Originally created 02/11/00

New drama based on Marines



An extra dose of drama is coming to Parris Island, S.C., this spring.

As new recruits struggle to become full-fledged Marines, another set of men and women in identical uniforms will be struggling to break into the fall television ratings with an NBC pilot called Semper Fi.

The drama, created by Stephen Spielberg's DreamWorks studio, has been picked up by NBC for 13 episodes, and the first two-hour show will be filmed at the Parris Island Marine Corps Depot in April.

"I see no reason why it won't be a hit," said Maj. T.V. Johnson, a Marine based in Los Angeles to act as a liaison with the entertainment industry. "Maybe it will even be like the military version of ER."

The series will be based on four men and two women who endure basic training and then are stationed together in a Marine unit. Many of the story lines will be "plucked from today's headlines," Maj. Johnson said.

NBC spokesman Curt King of Burbank, Calif., said the story line is still being developed and written by Jim Uhls of Fight Club fame as casting begins in California. Production should start in early April on Parris Island, he said.

"We're really excited because it's by Stephen Spielberg and DreamWorks," he said. "We think it will be a very interesting and exciting project."

Parris Island spokesman Maj. Brian Salas said scouters from DreamWorks visited in early December and January "to get a flavor of Parris Island."

They'll get full cooperation from the Marine Corps, he said, as long as filming doesn't interfere with recruit training. Real recruits might be filmed as they train but won't be mixed with actors or cued for the cameras.

"They can't come in and say we're going to shut down training," Maj. Johnson said. "Our mission is to make Marines, and production companies have to understand we can't interrupt that mission."

Most recruits probably won't even know a pilot is being shot on the island unless a drill instructor tells them or they see a newspaper, he said.

All Marines are trained at Parris Island or in San Diego.
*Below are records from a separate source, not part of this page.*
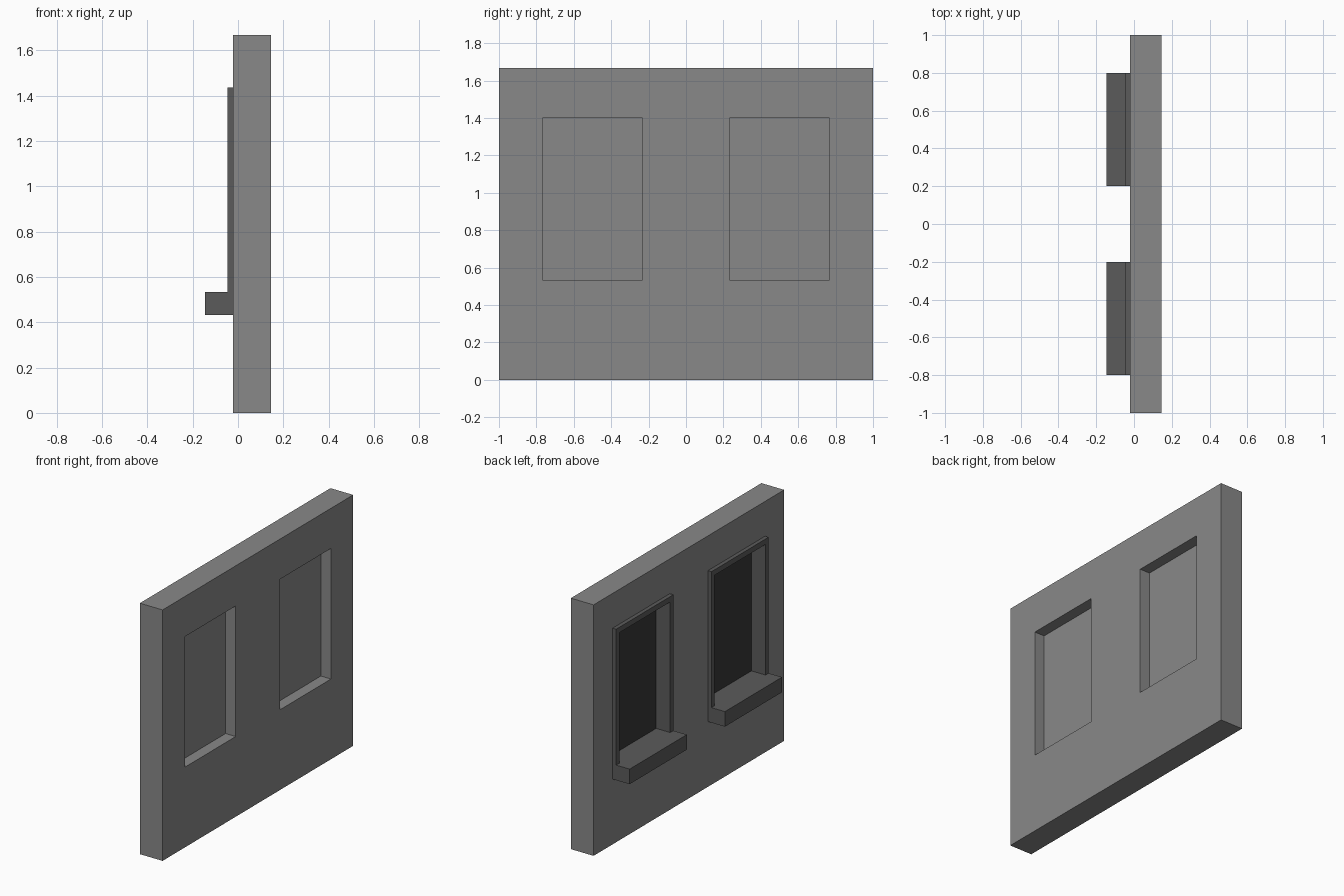
import bpy, bmesh

if "Cube" in bpy.data.objects:
    bpy.data.objects.remove(bpy.data.objects["Cube"])

X_IN, X_OUT = -0.021, 0.146          # wall faces
X_GLASS, X_PANE = 0.056, 0.072       # glazing faces inside the opening
H = 1.667                            # wall height
Y0, Y1, Z0, Z1 = 0.233, 0.767, 0.533, 1.40    # window opening


def grey(name, v):
    mat = bpy.data.materials.new(name)
    mat.diffuse_color = (v, v, v, 1)
    mat.use_nodes = True
    mat.node_tree.nodes["Principled BSDF"].inputs["Base Color"].default_value = mat.diffuse_color
    return mat


WALL, TRIM, DARK = grey("plaster", 0.25), grey("trim", 0.104), grey("dark_glass", 0.04)


def slab(name, polygons, x0, x1, mat):
    """Extrude flat (y, z) outlines from x0 to x1 as one solid."""
    bm = bmesh.new()
    for poly in polygons:
        bm.faces.new([bm.verts.new((x0, y, z)) for y, z in poly])
    bmesh.ops.remove_doubles(bm, verts=bm.verts, dist=1e-5)
    ext = bmesh.ops.extrude_face_region(bm, geom=bm.faces[:], use_keep_orig=True)
    moved = [v for v in ext["geom"] if isinstance(v, bmesh.types.BMVert)]
    bmesh.ops.translate(bm, verts=moved, vec=(x1 - x0, 0, 0))
    bmesh.ops.recalc_face_normals(bm, faces=bm.faces)
    mesh = bpy.data.meshes.new(name)
    bm.to_mesh(mesh)
    bm.free()
    mesh.materials.append(mat)
    obj = bpy.data.objects.new(name, mesh)
    bpy.context.collection.objects.link(obj)
    return obj


def rect(y0, y1, z0, z1):
    return [(y0, z0), (y1, z0), (y1, z1), (y0, z1)]


# Wall: grid of cells with the two window cells left open
ys = [-1, -Y1, -Y0, Y0, Y1, 1]
zs = [0, Z0, Z1, H]
cells = [rect(ys[i], ys[i + 1], zs[j], zs[j + 1])
         for i in range(5) for j in range(3) if not (j == 1 and i in (1, 3))]
wall = slab("wall", cells, X_IN, X_OUT, WALL)

# Dark reveals: split the opening's sides at the glazing and recolour the rear half
mesh = wall.data
mesh.materials.append(TRIM)
bm = bmesh.new()
bm.from_mesh(mesh)
bmesh.ops.bisect_plane(bm, geom=bm.verts[:] + bm.edges[:] + bm.faces[:],
                       plane_co=((X_GLASS + X_PANE) / 2, 0, 0), plane_no=(1, 0, 0))
for f in bm.faces:
    c = f.calc_center_median()
    if abs(f.normal.x) < 0.5 and c.x < X_PANE and abs(c.y) < 0.9 and 0.1 < c.z < 1.6:
        f.material_index = 1
bm.to_mesh(mesh)
bm.free()

for side, c in (("left", 0.5), ("right", -0.5)):
    o, i, top = 0.3, (Y1 - Y0) / 2, 1.436
    # Window surround: upside-down U standing on the sill
    surround = [(-o, Z0), (-i, Z0), (-i, Z1), (i, Z1),
                (i, Z0), (o, Z0), (o, top), (-o, top)]
    slab(side + "_window_surround", [[(c + y, z) for y, z in surround]], -0.047, X_IN, TRIM)
    # Projecting sill
    slab(side + "_window_sill", [rect(c - o, c + o, 0.433, Z0)], -0.146, X_IN, TRIM)
    # Glazing: dark towards the sill side, plaster grey on the other face
    opening = [rect(c - i, c + i, Z0, Z1)]
    mid = (X_GLASS + X_PANE) / 2
    slab(side + "_window_glass", opening, X_GLASS, mid, DARK)
    slab(side + "_window_backing", opening, mid, X_PANE, WALL)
Scouters selected the South Carolina location because that's where all female recruits are trained and some of the characters in Semper Fi will be women.

Mr. King said the cast will be a large, multiethnic group of men and women. After leaving Parris Island, some of the other episodes will be probably be shot in Camp Pendleton, Calif., where producers can simulate locales from other countries, he said.

Scouts had also been to Camp Lejeune, N.C., but Maj. Johnson said he doesn't know if that location will be selected for future episodes.

Maj. Johnson, who read the first script and met with Mr. Spielberg and others in DreamWorks, said Marines are cooperating to make sure the show gives an accurate reflection of the Marine experience.

He said he hopes the show will be an inspiration for current Marines and would-be Marines who consider joining up or staying in the Corps.

"The whole Marine Corps is excited about it," he said. "We're behind this 100 percent."

To film at Parris Island and get use of military equipment, producers must get script approval by Marines and make changes if necessary to portray the Corps accurately, Maj. Johnson said.

"That's not to say characters can't do something wrong, but in the end, they have to show the consequences," he said. "From the Marine Corps point of view, we have a script we're happy with. We are poised and ready to go."